The bird feeders are on the patio at the rear of Karol and Jack’s 5th Wheel.  As you step onto the patio you freeze, held motionless, spellbound by the sight of the Pacific Ocean.  The Jaltemba Bay, crescent moon shaped tropical beach, with its tall palms swaying in the breeze.

It is 6:30 a.m. The sun is rising over the mountains behind you.  The sun’s clear early morning tropical sunlight reflects off the white wave caps and surf.   The Pacific waves roar and crash onto the golden sand beach.

You stand for a minute breathing in, tasting, smelling the salt air.  Hearing the pounding surf. The panoramic view of the blue ocean stretching to the horizon.  A small fishing boat, a white dot in the distance.  It is only then that you become aware of the buzzing.  The Humming birds are returning.  Your arrival disturbed them.  But now, they are back.

Their Wings, Just A Blur

The sound appears continuous, the action non-stop.  Their wings just a blur to the human eye.  You feel the breeze from their wings on your face.
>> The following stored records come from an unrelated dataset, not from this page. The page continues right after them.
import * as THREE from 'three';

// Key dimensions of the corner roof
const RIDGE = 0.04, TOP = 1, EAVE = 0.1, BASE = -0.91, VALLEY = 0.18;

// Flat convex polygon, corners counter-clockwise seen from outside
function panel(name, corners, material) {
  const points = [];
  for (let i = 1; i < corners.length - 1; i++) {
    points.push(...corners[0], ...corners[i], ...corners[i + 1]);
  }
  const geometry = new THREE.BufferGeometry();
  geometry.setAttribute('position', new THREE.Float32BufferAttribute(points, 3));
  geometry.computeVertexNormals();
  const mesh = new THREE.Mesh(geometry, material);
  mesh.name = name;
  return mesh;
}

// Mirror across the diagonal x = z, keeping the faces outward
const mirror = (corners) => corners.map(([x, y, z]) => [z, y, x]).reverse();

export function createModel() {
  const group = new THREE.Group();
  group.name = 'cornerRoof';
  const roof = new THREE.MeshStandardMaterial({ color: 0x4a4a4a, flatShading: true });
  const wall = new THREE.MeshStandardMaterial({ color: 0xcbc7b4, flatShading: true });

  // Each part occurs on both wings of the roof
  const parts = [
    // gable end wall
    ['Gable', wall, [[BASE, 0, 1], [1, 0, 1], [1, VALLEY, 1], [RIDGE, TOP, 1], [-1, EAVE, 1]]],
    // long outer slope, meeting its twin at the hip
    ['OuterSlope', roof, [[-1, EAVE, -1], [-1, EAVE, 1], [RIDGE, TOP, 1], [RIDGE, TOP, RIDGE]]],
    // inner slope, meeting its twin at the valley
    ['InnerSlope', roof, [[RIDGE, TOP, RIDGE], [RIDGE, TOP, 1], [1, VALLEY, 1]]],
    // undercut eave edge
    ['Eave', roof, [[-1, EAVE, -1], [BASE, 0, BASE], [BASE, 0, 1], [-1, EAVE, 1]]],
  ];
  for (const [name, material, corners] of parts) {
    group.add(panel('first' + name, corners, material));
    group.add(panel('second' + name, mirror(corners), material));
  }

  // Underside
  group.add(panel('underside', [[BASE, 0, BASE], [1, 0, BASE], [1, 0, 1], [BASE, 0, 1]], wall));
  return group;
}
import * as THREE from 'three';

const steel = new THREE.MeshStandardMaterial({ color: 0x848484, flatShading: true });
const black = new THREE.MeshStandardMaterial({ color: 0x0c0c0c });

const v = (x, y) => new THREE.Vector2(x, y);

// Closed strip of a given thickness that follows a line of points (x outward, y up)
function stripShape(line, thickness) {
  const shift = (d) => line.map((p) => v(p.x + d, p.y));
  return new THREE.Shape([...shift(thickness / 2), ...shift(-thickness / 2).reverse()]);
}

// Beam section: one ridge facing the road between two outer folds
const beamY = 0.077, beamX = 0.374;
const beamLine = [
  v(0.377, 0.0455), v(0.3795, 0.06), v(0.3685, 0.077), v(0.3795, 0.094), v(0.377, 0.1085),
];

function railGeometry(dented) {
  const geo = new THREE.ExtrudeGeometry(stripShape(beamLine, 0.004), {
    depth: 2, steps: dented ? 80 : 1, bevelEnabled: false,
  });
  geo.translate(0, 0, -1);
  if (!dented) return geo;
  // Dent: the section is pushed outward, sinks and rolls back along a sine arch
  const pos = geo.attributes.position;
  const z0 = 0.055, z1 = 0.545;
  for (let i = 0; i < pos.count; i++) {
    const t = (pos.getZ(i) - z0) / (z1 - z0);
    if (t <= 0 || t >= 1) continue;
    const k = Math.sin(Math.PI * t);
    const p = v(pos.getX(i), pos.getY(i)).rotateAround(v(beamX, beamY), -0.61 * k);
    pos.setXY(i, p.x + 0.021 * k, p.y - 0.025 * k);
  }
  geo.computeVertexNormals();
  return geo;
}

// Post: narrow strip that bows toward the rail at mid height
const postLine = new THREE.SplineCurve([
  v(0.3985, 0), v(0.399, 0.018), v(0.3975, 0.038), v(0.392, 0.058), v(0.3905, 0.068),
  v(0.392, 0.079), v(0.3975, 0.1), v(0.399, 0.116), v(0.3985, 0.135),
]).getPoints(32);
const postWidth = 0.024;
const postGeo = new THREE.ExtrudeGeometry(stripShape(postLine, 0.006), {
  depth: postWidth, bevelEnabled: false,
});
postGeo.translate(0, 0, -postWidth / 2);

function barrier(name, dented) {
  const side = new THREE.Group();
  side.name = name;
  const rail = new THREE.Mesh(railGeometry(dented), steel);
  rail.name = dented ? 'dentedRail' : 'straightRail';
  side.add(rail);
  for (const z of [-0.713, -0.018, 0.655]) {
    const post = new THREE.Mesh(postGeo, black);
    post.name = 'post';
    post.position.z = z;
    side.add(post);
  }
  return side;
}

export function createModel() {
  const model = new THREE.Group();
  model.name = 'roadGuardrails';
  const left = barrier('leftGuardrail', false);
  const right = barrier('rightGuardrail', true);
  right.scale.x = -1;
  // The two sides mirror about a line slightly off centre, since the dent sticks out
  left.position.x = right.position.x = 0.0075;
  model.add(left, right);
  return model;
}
They stop, appearing to hang in the air, tails flared, waiting their turn on the feeders.  When feeder space becomes available, they dive in at an incredible speed. You can see their long tongues reaching out for syrup. They are unbelievable acrobats.

The other birds are all about you, watching, waiting their turn.  There are about thirty of these small colorful birds at any one time moving at speed past your head, arriving and leaving the feeders.  Several different species clearly identifiable with their own unique markings.

Suddenly the Feeding Frenzy is Over

Suddenly it is Over.  The end of the feeding frenzy is marked by the arrival of bigger birds.  The big orange and black Orio’s want their turn at the feeders, and they don’t share.

Jack then told me, “the humming birds blend back into the surrounding forest coming back to the feeder in smaller numbers during the day.  But it will be 6:30 a.m. tomorrow before we see a display like the one you have just witnessed.”

To see the hummingbirds at LaPenita RV Park

Contact Karol and Jack via LaPenita RV Park Mexico